▶ _PROBLEM STATEMENT_:
The copy you give must match the records exactly, except that it holds no images.

▶ _DATASET RECORDS_:

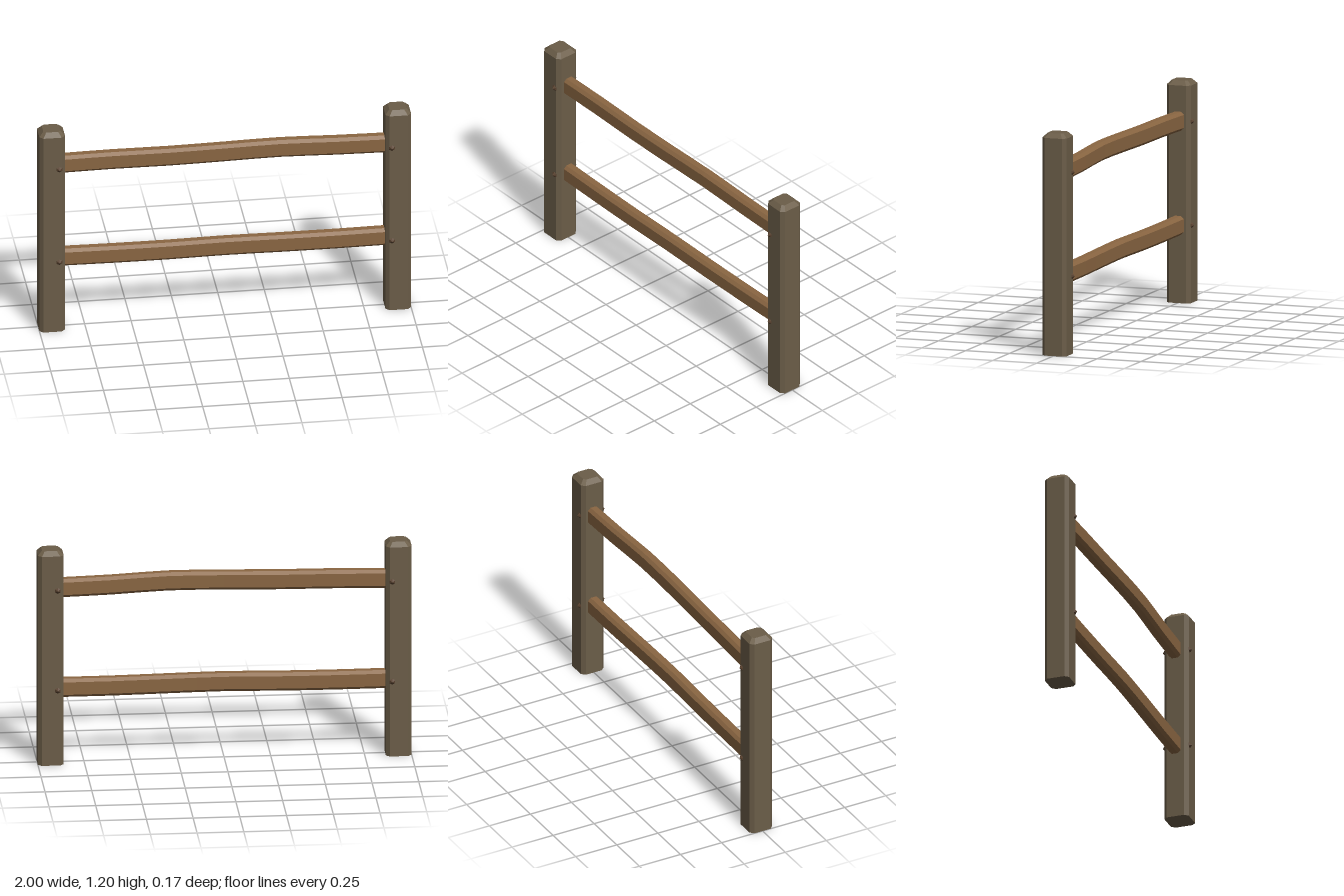
import * as THREE from 'three';

const postWood = new THREE.MeshStandardMaterial({ name: 'weathered post wood', color: 0x6b5d48 });
const railWood = new THREE.MeshStandardMaterial({ name: 'brown rail wood', color: 0x8a6642 });
const pegWood = new THREE.MeshStandardMaterial({ name: 'dark peg', color: 0x5a4330 });

// Rectangle with cut corners, given half sizes and corner cut
function cutRect(w, h, c) {
  return new THREE.Shape([
    [w, -h + c], [w, h - c], [w - c, h], [-w + c, h],
    [-w, h - c], [-w, -h + c], [-w + c, -h], [w - c, -h],
  ].map(([x, y]) => new THREE.Vector2(x, y)));
}

// Move every vertex by a rule, then restore the flat normals
function reshape(geo, rule) {
  const p = geo.attributes.position;
  const v = new THREE.Vector3();
  for (let i = 0; i < p.count; i++) {
    rule(v.fromBufferAttribute(p, i));
    p.setXYZ(i, v.x, v.y, v.z);
  }
  geo.computeVertexNormals();
  return geo;
}

// Post: straight shaft with a sloped cap
function postGeometry() {
  const geo = new THREE.ExtrudeGeometry(cutRect(0.069, 0.069, 0.02),
    { depth: 2, steps: 2, bevelEnabled: false });
  geo.rotateX(-Math.PI / 2);
  return reshape(geo, (v) => {
    if (v.y > 1.5) { v.x *= 0.66; v.z *= 0.66; v.y = 1.2; }
    else if (v.y > 0.5) v.y = 1.176;
  });
}

// Rail: cut-corner beam bent along a gently wandering line of [x, y, z] points
function railGeometry(points) {
  const steps = 12, half = 0.9;
  const geo = new THREE.ExtrudeGeometry(cutRect(0.033, 0.051, 0.016),
    { depth: half * 2, steps, bevelEnabled: false });
  geo.translate(0, 0, -half).rotateY(Math.PI / 2);
  const curve = new THREE.CatmullRomCurve3(points.map((p) => new THREE.Vector3(...p)));
  const c = new THREE.Vector3();
  return reshape(geo, (v) => {
    curve.getPoint(THREE.MathUtils.clamp((v.x + half) / (half * 2), 0, 1), c);
    v.y += c.y;
    v.z += c.z;
  });
}

export function createModel() {
  const fence = new THREE.Group();
  fence.name = 'fence';
  const add = (name, geo, mat, x = 0, y = 0, z = 0) => {
    const mesh = new THREE.Mesh(geo, mat);
    mesh.name = name;
    mesh.position.set(x, y, z);
    fence.add(mesh);
    return mesh;
  };

  // Rails, with evenly spaced centre-line points
  add('upperRail', railGeometry([
    [-0.9, 0.983, -0.004], [-0.6, 0.989, 0], [-0.3, 0.99, 0.005], [0, 0.996, 0.008],
    [0.3, 1.0, 0.006], [0.6, 0.988, 0], [0.9, 0.981, -0.004],
  ]), railWood);
  add('lowerRail', railGeometry([
    [-0.9, 0.421, -0.003], [-0.6, 0.419, 0], [-0.3, 0.42, 0.003], [0, 0.425, 0.005],
    [0.3, 0.422, 0.004], [0.6, 0.419, 0], [0.9, 0.42, -0.003],
  ]), railWood);

  // Posts, each pegged front and back at both rails
  const post = postGeometry();
  const peg = new THREE.ConeGeometry(0.018, 0.015, 6).toNonIndexed();
  peg.rotateX(Math.PI / 2);
  peg.computeVertexNormals();
  for (const side of [1, -1]) {
    add(side > 0 ? 'leftPost' : 'rightPost', post, postWood, side * 0.931);
    for (const y of [0.983, 0.421]) {
      for (const face of [1, -1]) {
        const mesh = add('peg', peg, pegWood, side * 0.895, y, face * 0.0755);
        if (face < 0) mesh.rotation.y = Math.PI;
      }
    }
  }
  return fence;
}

▶ _TASK ANSWER_:
import * as THREE from 'three';

const postWood = new THREE.MeshStandardMaterial({ name: 'weathered post wood', color: 0x6b5d48 });
const railWood = new THREE.MeshStandardMaterial({ name: 'brown rail wood', color: 0x8a6642 });
const pegWood = new THREE.MeshStandardMaterial({ name: 'dark peg', color: 0x5a4330 });

// Rectangle with cut corners, given half sizes and corner cut
function cutRect(w, h, c) {
  return new THREE.Shape([
    [w, -h + c], [w, h - c], [w - c, h], [-w + c, h],
    [-w, h - c], [-w, -h + c], [-w + c, -h], [w - c, -h],
  ].map(([x, y]) => new THREE.Vector2(x, y)));
}

// Move every vertex by a rule, then restore the flat normals
function reshape(geo, rule) {
  const p = geo.attributes.position;
  const v = new THREE.Vector3();
  for (let i = 0; i < p.count; i++) {
    rule(v.fromBufferAttribute(p, i));
    p.setXYZ(i, v.x, v.y, v.z);
  }
  geo.computeVertexNormals();
  return geo;
}

// Post: straight shaft with a sloped cap
function postGeometry() {
  const geo = new THREE.ExtrudeGeometry(cutRect(0.069, 0.069, 0.02),
    { depth: 2, steps: 2, bevelEnabled: false });
  geo.rotateX(-Math.PI / 2);
  return reshape(geo, (v) => {
    if (v.y > 1.5) { v.x *= 0.66; v.z *= 0.66; v.y = 1.2; }
    else if (v.y > 0.5) v.y = 1.176;
  });
}

// Rail: cut-corner beam bent along a gently wandering line of [x, y, z] points
function railGeometry(points) {
  const steps = 12, half = 0.9;
  const geo = new THREE.ExtrudeGeometry(cutRect(0.033, 0.051, 0.016),
    { depth: half * 2, steps, bevelEnabled: false });
  geo.translate(0, 0, -half).rotateY(Math.PI / 2);
  const curve = new THREE.CatmullRomCurve3(points.map((p) => new THREE.Vector3(...p)));
  const c = new THREE.Vector3();
  return reshape(geo, (v) => {
    curve.getPoint(THREE.MathUtils.clamp((v.x + half) / (half * 2), 0, 1), c);
    v.y += c.y;
    v.z += c.z;
  });
}

export function createModel() {
  const fence = new THREE.Group();
  fence.name = 'fence';
  const add = (name, geo, mat, x = 0, y = 0, z = 0) => {
    const mesh = new THREE.Mesh(geo, mat);
    mesh.name = name;
    mesh.position.set(x, y, z);
    fence.add(mesh);
    return mesh;
  };

  // Rails, with evenly spaced centre-line points
  add('upperRail', railGeometry([
    [-0.9, 0.983, -0.004], [-0.6, 0.989, 0], [-0.3, 0.99, 0.005], [0, 0.996, 0.008],
    [0.3, 1.0, 0.006], [0.6, 0.988, 0], [0.9, 0.981, -0.004],
  ]), railWood);
  add('lowerRail', railGeometry([
    [-0.9, 0.421, -0.003], [-0.6, 0.419, 0], [-0.3, 0.42, 0.003], [0, 0.425, 0.005],
    [0.3, 0.422, 0.004], [0.6, 0.419, 0], [0.9, 0.42, -0.003],
  ]), railWood);

  // Posts, each pegged front and back at both rails
  const post = postGeometry();
  const peg = new THREE.ConeGeometry(0.018, 0.015, 6).toNonIndexed();
  peg.rotateX(Math.PI / 2);
  peg.computeVertexNormals();
  for (const side of [1, -1]) {
    add(side > 0 ? 'leftPost' : 'rightPost', post, postWood, side * 0.931);
    for (const y of [0.983, 0.421]) {
      for (const face of [1, -1]) {
        const mesh = add('peg', peg, pegWood, side * 0.895, y, face * 0.0755);
        if (face < 0) mesh.rotation.y = Math.PI;
      }
    }
  }
  return fence;
}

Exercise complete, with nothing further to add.